Few teachers are extraordinary, but Ms. Dallner is one of them. Ms. Dallner teaches in London, Ontario at University Heights Public School – a small school with a very big heart.

Pound for pound, this school really fights above its weight class. In fact, it lays claim to being Canada’s very first “Compassionate School“.  The school’s principal  – Mr. Joe Shiek, is a social justice advocate and global head of the “Time Project” –  a social justice platform that invites all schools around the world to unite together as one to engage students in intercultural dialogue about human rights and social justice topics.  The school is also academically strong; it consistently ranks University Heights Public Schoolas one of the best in Canada. But today what impressed me most was Ms. Dallner’s letters.

My niece is in Ms. Dallner’s grade 1 class and so it happened that Ms. Dallner became aware of my upcoming work with school children in Zambia. Through my sister, I shared some information with Ms. Dallner about the school in Katuba, Zambia (see previous post). I shared with her about how the grade 1 class in Katuba boasts 100 students and about how different the learning environment is for students there.  What she did next is what only extraordinary teachers do – she had students individually compose and illustrate ONE HUNDRED letters for their unseen, unknown friends in Zambia.Letters
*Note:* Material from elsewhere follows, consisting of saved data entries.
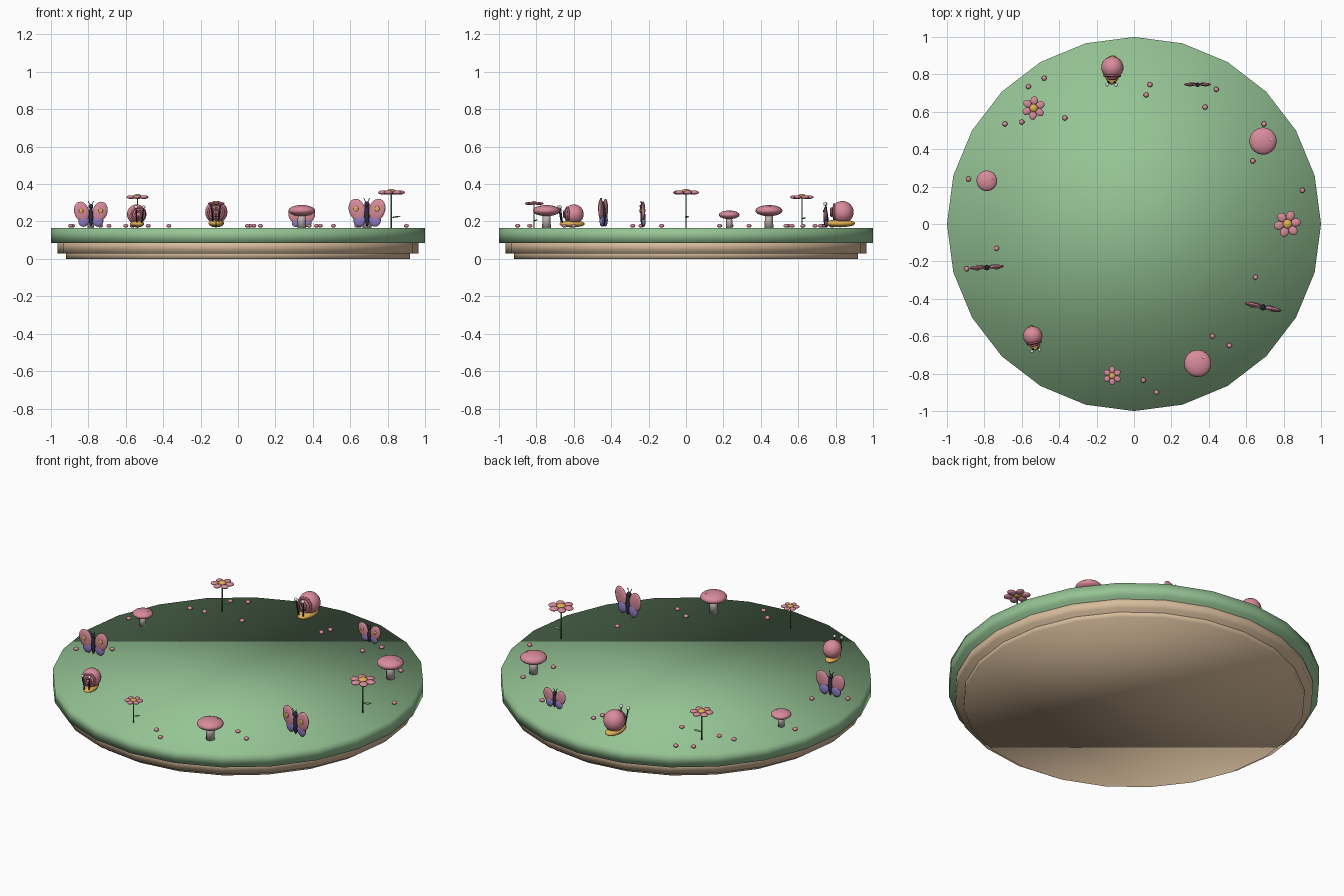
import bpy, bmesh, math
from mathutils import Matrix, Vector

if "Cube" in bpy.data.objects:
    bpy.data.objects.remove(bpy.data.objects["Cube"])

TOP = 0.165
COLORS = {
    "grass": (0.30, 0.55, 0.30), "soil": (0.68, 0.50, 0.33), "pink": (0.69, 0.26, 0.33),
    "purple": (0.27, 0.20, 0.55), "yellow": (0.75, 0.43, 0.09), "dark": (0.03, 0.03, 0.05),
    "stalk": (0.10, 0.28, 0.10), "leaf": (0.20, 0.45, 0.18), "stem": (0.55, 0.48, 0.45),
    "white": (0.85, 0.85, 0.80), "spiral": (0.33, 0.10, 0.13),
}
MATS = {}
for key, rgb in COLORS.items():
    MATS[key] = bpy.data.materials.new(key)
    MATS[key].diffuse_color = (*rgb, 1)


def finish(name, bm, mat):
    mesh = bpy.data.meshes.new(name)
    for f in bm.faces:
        f.smooth = True
    bm.to_mesh(mesh)
    bm.free()
    mesh.materials.append(MATS[mat])
    ob = bpy.data.objects.new(name, mesh)
    bpy.context.collection.objects.link(ob)
    return ob


def blob(name, mat, base, loc, size, rot=(0, 0, 0), seg=14, rings=9):
    """Ellipsoid with half-sizes `size`."""
    bm = bmesh.new()
    r = Matrix.Rotation(rot[2], 4, 'Z') @ Matrix.Rotation(rot[1], 4, 'Y') @ Matrix.Rotation(rot[0], 4, 'X')
    m = base @ Matrix.Translation(loc) @ r @ Matrix.Diagonal((*size, 1))
    bmesh.ops.create_uvsphere(bm, u_segments=seg, v_segments=rings, radius=1, matrix=m)
    return finish(name, bm, mat)


def rod(name, mat, base, a, b, r1, r2, seg=8):
    """Tapered cylinder from a to b."""
    a, b = Vector(a), Vector(b)
    d = b - a
    m = base @ Matrix.Translation((a + b) / 2) @ d.to_track_quat('Z', 'Y').to_matrix().to_4x4()
    bm = bmesh.new()
    bmesh.ops.create_cone(bm, cap_ends=True, segments=seg, radius1=r1, radius2=r2, depth=d.length, matrix=m)
    return finish(name, bm, mat)


def ring(name, mat, base, loc, major, minor, nu=16, nv=8):
    """Torus whose axis runs along y."""
    bm = bmesh.new()
    vs = []
    for i in range(nu):
        u = 2 * math.pi * i / nu
        for j in range(nv):
            v = 2 * math.pi * j / nv
            w = major + minor * math.cos(v)
            vs.append(bm.verts.new(base @ (Vector(loc) + Vector((w * math.cos(u), minor * math.sin(v), w * math.sin(u))))))
    for i in range(nu):
        for j in range(nv):
            k, l = (i + 1) % nu, (j + 1) % nv
            bm.faces.new((vs[i * nv + j], vs[i * nv + l], vs[k * nv + l], vs[k * nv + j]))
    bmesh.ops.recalc_face_normals(bm, faces=bm.faces)
    return finish(name, bm, mat)


def flower(base):
    rod("flower_stem", "stalk", base, (0, 0, 0), (0, 0, 0.188), 0.004, 0.004)
    blob("flower_leaf", "leaf", base, (0.026, 0, 0.06), (0.024, 0.010, 0.004), (0, -0.15, 0))
    for i in range(6):
        a = math.tau * i / 6
        blob("flower_petal", "pink", base, (0.046 * math.cos(a), 0.046 * math.sin(a), 0.19),
             (0.027, 0.023, 0.011), (0, 0, a))
    blob("flower_centre", "yellow", base, (0, 0, 0.195), (0.025, 0.025, 0.014))


def mushroom(base):
    rod("mushroom_stem", "stem", base, (0, 0, 0), (0, 0, 0.085), 0.024, 0.020, 12)
    blob("mushroom_cap", "pink", base, (0, 0, 0.093), (0.073, 0.073, 0.030), seg=18, rings=10)
    blob("mushroom_spot", "white", base, (0.042, 0.006, 0.116), (0.006, 0.006, 0.004))


def butterfly(base):
    blob("butterfly_body", "dark", base, (0, 0, 0.070), (0.013, 0.015, 0.062))
    blob("butterfly_head", "dark", base, (0, -0.005, 0.128), (0.014, 0.014, 0.014))
    for s in (-1, 1):
        blob("upper_wing", "pink", base, (s * 0.055, 0, 0.098), (0.045, 0.012, 0.060), (0, s * 0.3, 0))
        blob("lower_wing", "purple", base, (s * 0.042, 0.003, 0.042), (0.033, 0.012, 0.035), (0, -s * 0.3, 0))
        blob("wing_spot", "yellow", base, (s * 0.058, -0.012, 0.103), (0.013, 0.004, 0.015))
        rod("feeler", "dark", base, (s * 0.004, -0.006, 0.135), (s * 0.016, -0.012, 0.160), 0.002, 0.002, 6)


def snail(base):
    blob("snail_foot", "yellow", base, (0, 0.013, 0.025), (0.042, 0.080, 0.021))
    blob("snail_shell", "pink", base, (0, 0.025, 0.085), (0.060, 0.060, 0.060), seg=18, rings=12)
    ring("shell_ring_outer", "spiral", base, (0, -0.018, 0.085), 0.040, 0.008)
    ring("shell_ring_inner", "spiral", base, (0, -0.034, 0.085), 0.019, 0.007)
    for s in (-1, 1):
        rod("eye_stalk", "dark", base, (s * 0.015, -0.052, 0.035), (s * 0.024, -0.066, 0.125), 0.004, 0.004)
        blob("snail_eye", "white", base, (s * 0.024, -0.067, 0.129), (0.010, 0.010, 0.010))


# Layered round ground slab
I = Matrix.Identity(4)
rod("soil_bottom", "soil", I, (0, 0, 0), (0, 0, 0.045), 0.92, 0.92, 24)
rod("soil_middle", "soil", I, (0, 0, 0.03), (0, 0, 0.10), 0.965, 0.965, 24)
rod("grass_top", "grass", I, (0, 0, 0.085), (0, 0, TOP), 1.0, 1.0, 24)

# Eleven ornaments round the rim: kind cycles, each with scale and turn in degrees
kinds = (flower, mushroom, butterfly, snail)
settings = [(1, 10), (1, 0), (0.72, 0), (1, -2), (0.87, 25), (0.76, 0),
            (0.9, 3), (0.87, 12), (0.69, 30), (1, 40), (1, -12)]
for i, (scale, turn) in enumerate(settings):
    a = math.tau * i / 11
    kinds[i % 4](Matrix.Translation((0.82 * math.cos(a), 0.82 * math.sin(a), TOP))
                 @ Matrix.Rotation(math.radians(turn), 4, 'Z') @ Matrix.Scale(scale, 4))

# Small pink pebbles
for x, y in [(-.565, .735), (-.48, .78), (-.69, .535), (-.60, .545), (-.37, .567), (.065, .69), (.085, .745),
             (.38, .625), (.44, .72), (.695, .535), (.635, .337), (.90, .18), (.65, -.285), (.42, -.6),
             (.51, -.65), (.05, -.835), (.12, -.9), (-.895, -.24), (-.735, -.13), (-.885, .24)]:
    blob("pebble", "pink", I, (x, y, 0.177), (0.014, 0.014, 0.010), seg=10, rings=6)

for m in bpy.data.materials:
    if m.users and not m.is_grease_pencil:
        m.use_nodes = True
        m.node_tree.nodes["Principled BSDF"].inputs["Base Color"].default_value = m.diffuse_color
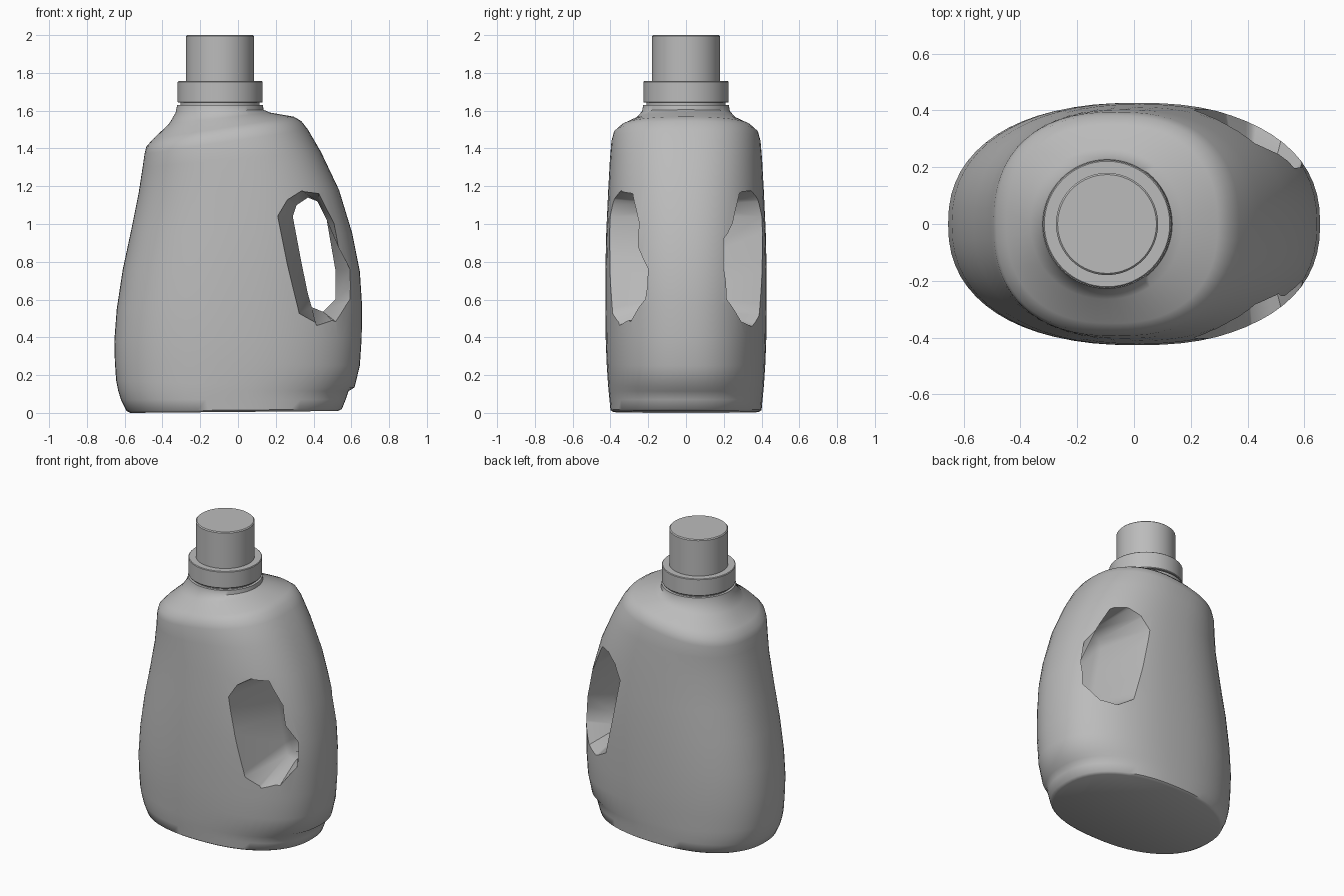
import bpy
import bmesh
from math import cos, sin, pi, radians

if "Cube" in bpy.data.objects:
    bpy.data.objects.remove(bpy.data.objects["Cube"])

SEGMENTS = 64
NECK_X = -0.095

plastic = bpy.data.materials.new("grey plastic")
plastic.use_nodes = True
grey = (0.5, 0.5, 0.5, 1)
plastic.diffuse_color = grey
plastic.node_tree.nodes["Principled BSDF"].inputs["Base Color"].default_value = grey


def loft(name, rings):
    """Skin a list of equal-length closed rings and cap both ends."""
    bm = bmesh.new()
    loops = [[bm.verts.new(p) for p in ring] for ring in rings]
    count = len(loops[0])
    for low, high in zip(loops, loops[1:]):
        for i in range(count):
            j = (i + 1) % count
            bm.faces.new((low[i], low[j], high[j], high[i]))
    bm.faces.new(loops[0][::-1])
    bm.faces.new(loops[-1])
    bmesh.ops.recalc_face_normals(bm, faces=bm.faces)
    mesh = bpy.data.meshes.new(name)
    bm.to_mesh(mesh)
    bm.free()
    mesh.materials.append(plastic)
    obj = bpy.data.objects.new(name, mesh)
    bpy.context.collection.objects.link(obj)
    return obj


def activate(obj):
    bpy.ops.object.select_all(action="DESELECT")
    obj.select_set(True)
    bpy.context.view_layer.objects.active = obj


def smooth(obj, angle):
    activate(obj)
    bpy.ops.object.shade_smooth_by_angle(angle=radians(angle))


def signed_power(value, power):
    return abs(value) ** power * (1 if value > 0 else -1)


def section(left, left_z, right, right_z, half_depth, squareness):
    """Tilted superellipse cross-section of the bottle."""
    centre, half = (left + right) / 2, (right - left) / 2
    ring = []
    for i in range(SEGMENTS):
        a = 2 * pi * i / SEGMENTS
        u = signed_power(cos(a), 2 / squareness)
        v = signed_power(sin(a), 2 / squareness)
        z = left_z + (right_z - left_z) * (u + 1) / 2
        ring.append((centre + half * u, half_depth * v, z))
    return ring


# Bottle body: left x, left z, right x, right z, half depth, squareness
body = loft("bottle_body", [section(*s) for s in (
    (-.57, 0, .53, .01, .385, 2.3),
    (-.59, .01, .55, .02, .4, 2.3),
    (-.62, .07, .57, .07, .405, 2.3),
    (-.635, .12, .585, .115, .41, 2.3),
    (-.645, .17, .617, .135, .413, 2.3),
    (-.652, .27, .645, .25, .42, 2.3),
    (-.655, .38, .655, .4, .425, 2.3),
    (-.642, .55, .656, .58, .427, 2.3),
    (-.61, .76, .645, .75, .427, 2.3),
    (-.565, .97, .605, .95, .422, 2.3),
    (-.525, 1.17, .535, 1.18, .412, 2.3),
    (-.505, 1.3, .44, 1.38, .403, 2.35),
    (-.495, 1.37, .37, 1.5, .395, 2.4),
    (-.485, 1.41, .335, 1.545, .383, 2.4),
    (-.45, 1.45, .295, 1.568, .35, 2.35),
    (-.365, 1.53, .17, 1.59, .265, 2.1),
    (-.33, 1.59, .135, 1.605, .232, 2),
    (-.322, 1.63, .132, 1.63, .227, 2),
)])

# Handle opening: narrow throat widening towards both sides
throat = ((.29, 1.04), (.31, 1.1), (.37, 1.14), (.42, 1.12), (.47, 1.02), (.515, .76),
          (.515, .6), (.45, .535), (.39, .56), (.37, .63), (.335, .8))
rim = ((.21, 1.04), (.26, 1.13), (.335, 1.18), (.43, 1.17), (.515, 1.0), (.595, .76),
       (.59, .6), (.515, .485), (.415, .465), (.325, .53), (.26, .8))


def opening(y):
    ring = []
    for (tx, tz), (rx, rz) in zip(throat, rim):
        surface = .42 * (1 - (rx / .66) ** 2.2) ** .45
        reach = max(0, abs(y) - .03) / (surface - .03)
        ring.append((tx + (rx - tx) * reach, y, tz + (rz - tz) * reach))
    return ring


cutter = loft("handle_cutter", [opening(y) for y in (-.46, -.03, .03, .46)])
cutter.hide_render = True

activate(body)
cut = body.modifiers.new("handle", "BOOLEAN")
cut.operation = "DIFFERENCE"
cut.solver = "EXACT"
cut.object = cutter
bpy.ops.object.modifier_apply(modifier=cut.name)
bpy.data.objects.remove(cutter)
smooth(body, 50)


def lathe(name, profile):
    rings = [[(NECK_X + r * cos(2 * pi * i / SEGMENTS), r * sin(2 * pi * i / SEGMENTS), z)
              for i in range(SEGMENTS)] for r, z in profile]
    smooth(loft(name, rings), 35)


# Neck, collar and cap
lathe("neck", ((.21, 1.6), (.21, 1.66)))
lathe("collar", ((.222, 1.642), (.225, 1.646), (.225, 1.752), (.221, 1.756)))
lathe("cap", ((.18, 1.74), (.18, 1.994), (.174, 2)))
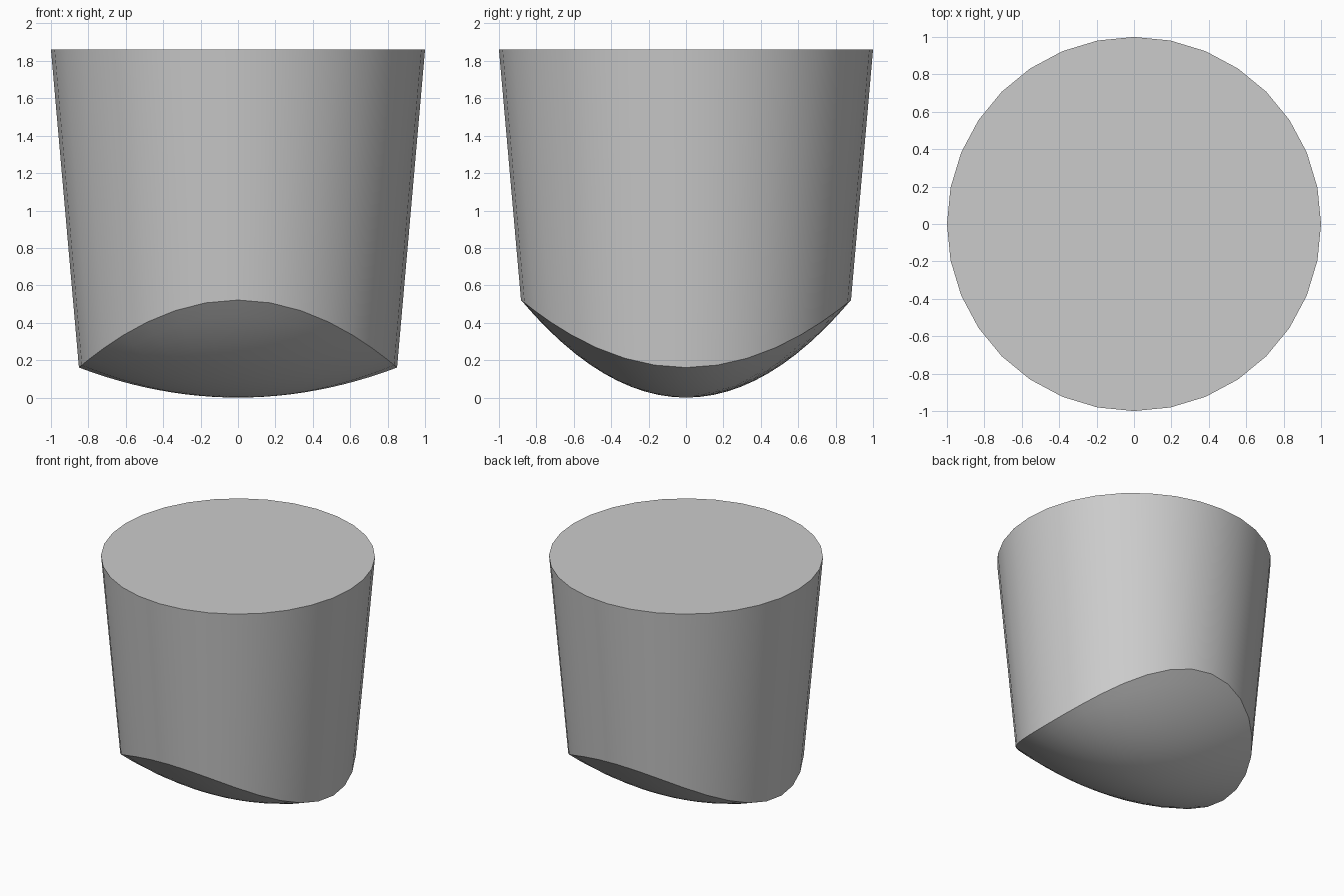
import bpy, bmesh, math

if "Cube" in bpy.data.objects:
    bpy.data.objects.remove(bpy.data.objects["Cube"], do_unlink=True)

SIDES, RINGS, TOP = 32, 12, 1.86


def dome(x, y):
    """Height of the bowed underside, steeper along y than along x."""
    return 0.222 * x * x + 0.67 * y * y


def wall_radius(z):
    return 1 - 0.088 * (TOP - z)


def rim_radius(angle):
    """Radius where the tapered wall meets the underside."""
    r = 0.87
    for _ in range(20):
        r = wall_radius(dome(r * math.cos(angle), r * math.sin(angle)))
    return r


grey = bpy.data.materials.new("plain grey")
grey.use_nodes = True
colour = (0.6, 0.6, 0.6, 1)
grey.diffuse_color = colour
grey.node_tree.nodes["Principled BSDF"].inputs["Base Color"].default_value = colour

bm = bmesh.new()
angles = [2 * math.pi * i / SIDES for i in range(SIDES)]

# Bowed underside, as rings growing out to the rim
tip = bm.verts.new((0, 0, 0))
rings = []
for k in range(1, RINGS + 1):
    ring = []
    for a in angles:
        r = rim_radius(a) * k / RINGS
        x, y = r * math.cos(a), r * math.sin(a)
        ring.append(bm.verts.new((x, y, dome(x, y))))
    rings.append(ring)

# Tapered wall up to the flat top
rings.append([bm.verts.new((math.cos(a), math.sin(a), TOP)) for a in angles])
for i in range(SIDES):
    j = (i + 1) % SIDES
    bm.faces.new((tip, rings[0][j], rings[0][i]))
    for low, high in zip(rings, rings[1:]):
        bm.faces.new((low[i], low[j], high[j], high[i]))
bm.faces.new(rings[-1])
bmesh.ops.recalc_face_normals(bm, faces=bm.faces)

mesh = bpy.data.meshes.new("tapered_plug")
bm.to_mesh(mesh)
bm.free()
mesh.materials.append(grey)
plug = bpy.data.objects.new("tapered_plug", mesh)
bpy.context.collection.objects.link(plug)

# Smooth wall and underside, with crisp rims
bpy.ops.object.select_all(action="DESELECT")
plug.select_set(True)
bpy.context.view_layer.objects.active = plug
bpy.ops.object.shade_smooth_by_angle(angle=math.radians(30))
I’m blown away. 100 letters. One HUNDRED.  Last week my niece was working on an assigned project for “Hundreds Day” at school (I subsequently learned that “Hundreds Day” marked the 100th day of school with fun activities, games and projects). In order to gain perspective on the actual number 100, she created a picture with 10 groups of 10 different coloured goldfish on it. One Hundred goldfish is a lot of goldfish in one picture. But one hundred personalized and illustrated letters? That’s special – very special.

The letters are endearing and incredibly human. They talk about the cold winter in Canada. One letter explains how to build a snowman. It takes three snowballs – one large, one medium and one small and you stick the balls together. The kids tell their Zambian colleagues about snowflakes falling from the sky and how much fun it is to play in the snow and sled down snow hills. They ask questions and then they talk about the fun snowball fights. They mention how much they like to eat pizza and make snow angels and skate on the ice. They describe snow as fluffy cold stuff that you have ‘lots of fun in’. They explain how you need to wear a snowpicuhcoat, snow pants and boots along with hats and mits to go outside.  They mention the Chinese New Year, assemblies in the gym, the four seasons, singing in the music room, animals and their brothers and sisters. They mention where they are from: Canada, India, China, Egypt, Russia, Albania, Sri Lanka, Libya and Pakistan.

The letters are a precious present. They are a very real gift from real little people playing in the cold Canadian snow to their little Zambian friends in warm wet Africa.

Looking to children may be one of the surest ways for us to learn how to grow more human. Looking to teachers like Ms. Dallner is also highly recommended.